Nonlinear finite elements/Weak form of heat equation

Weak form of the heat equation edit

Let us now derive the weak form of the model of heat conduction in equations (16). It is more convenient to use the form of the governing equation given in equation (10). The equation is


Let   be the space of weighting functions (or test functions). Then any   ( ) is continuously differentiable. The weighting functions also satisfy   on  . Recall that we called a similar set of functions   in our discussion of the Poisson problem. We can write


Let   be the set of trial solutions. Then any trial function   has to satisfy the essential boundary conditions on  . This is written as


To get the weak form, we multiply the governing equation by the weighting function and integrate over the volume to get


The second term in the equation has second-order derivatives. We will convert these into first order derivatives using the divergence theorem and the identity


From the identity we get


Substitute (29) into the second term in (28) to get


Apply the divergence theorem to the first term on the right hand side of (30). You will get


where   is the unit outward normal to the boundary  .

Since   on  , equation (31) becomes


Substitute (31) into (30) and (30) back into (28). You will get

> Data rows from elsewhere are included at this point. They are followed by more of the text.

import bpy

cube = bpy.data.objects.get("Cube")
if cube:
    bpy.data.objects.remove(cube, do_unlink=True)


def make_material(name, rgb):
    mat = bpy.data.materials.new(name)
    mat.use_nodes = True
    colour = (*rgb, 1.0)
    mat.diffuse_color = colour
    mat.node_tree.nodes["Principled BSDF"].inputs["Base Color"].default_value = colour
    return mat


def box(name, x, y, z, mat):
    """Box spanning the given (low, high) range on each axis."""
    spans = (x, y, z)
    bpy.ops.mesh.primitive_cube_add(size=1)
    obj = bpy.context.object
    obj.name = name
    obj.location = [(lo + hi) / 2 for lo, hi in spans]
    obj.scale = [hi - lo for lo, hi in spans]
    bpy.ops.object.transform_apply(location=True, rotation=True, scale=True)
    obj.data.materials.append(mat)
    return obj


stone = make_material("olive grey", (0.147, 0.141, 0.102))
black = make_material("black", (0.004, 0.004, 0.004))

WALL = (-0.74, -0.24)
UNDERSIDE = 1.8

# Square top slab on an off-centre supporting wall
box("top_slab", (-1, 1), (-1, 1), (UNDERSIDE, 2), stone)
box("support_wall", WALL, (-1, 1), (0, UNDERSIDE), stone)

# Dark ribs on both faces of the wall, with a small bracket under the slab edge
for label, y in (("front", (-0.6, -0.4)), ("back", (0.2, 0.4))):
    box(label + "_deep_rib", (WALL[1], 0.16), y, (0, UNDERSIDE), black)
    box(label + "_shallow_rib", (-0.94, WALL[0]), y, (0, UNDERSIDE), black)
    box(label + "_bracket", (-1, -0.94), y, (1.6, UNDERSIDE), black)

After rearrangement, we get the exact weak form of the heat equation


Recall that equation (15) gives us


Therefore equation (34) can be written as


In more compact notation


Following the same process for the initial condition, we get


In compact notation,


The variation initial boundary value problem for heat conduction can then be stated as follows.


Well-posedness of the boundary value problem edit

Unless   has a simple geometry - square, spherical or cylindrical, it is very difficult to solve the BVP in closed form (using separation of variables, for instance). For some BVPs, it may not be possible at all to get a closed form solution. In fact, it may not even be obvious that a solution exists or is unique or that the solution depends continuously on the data.

A well-posed problem is one that satisfied the three conditions :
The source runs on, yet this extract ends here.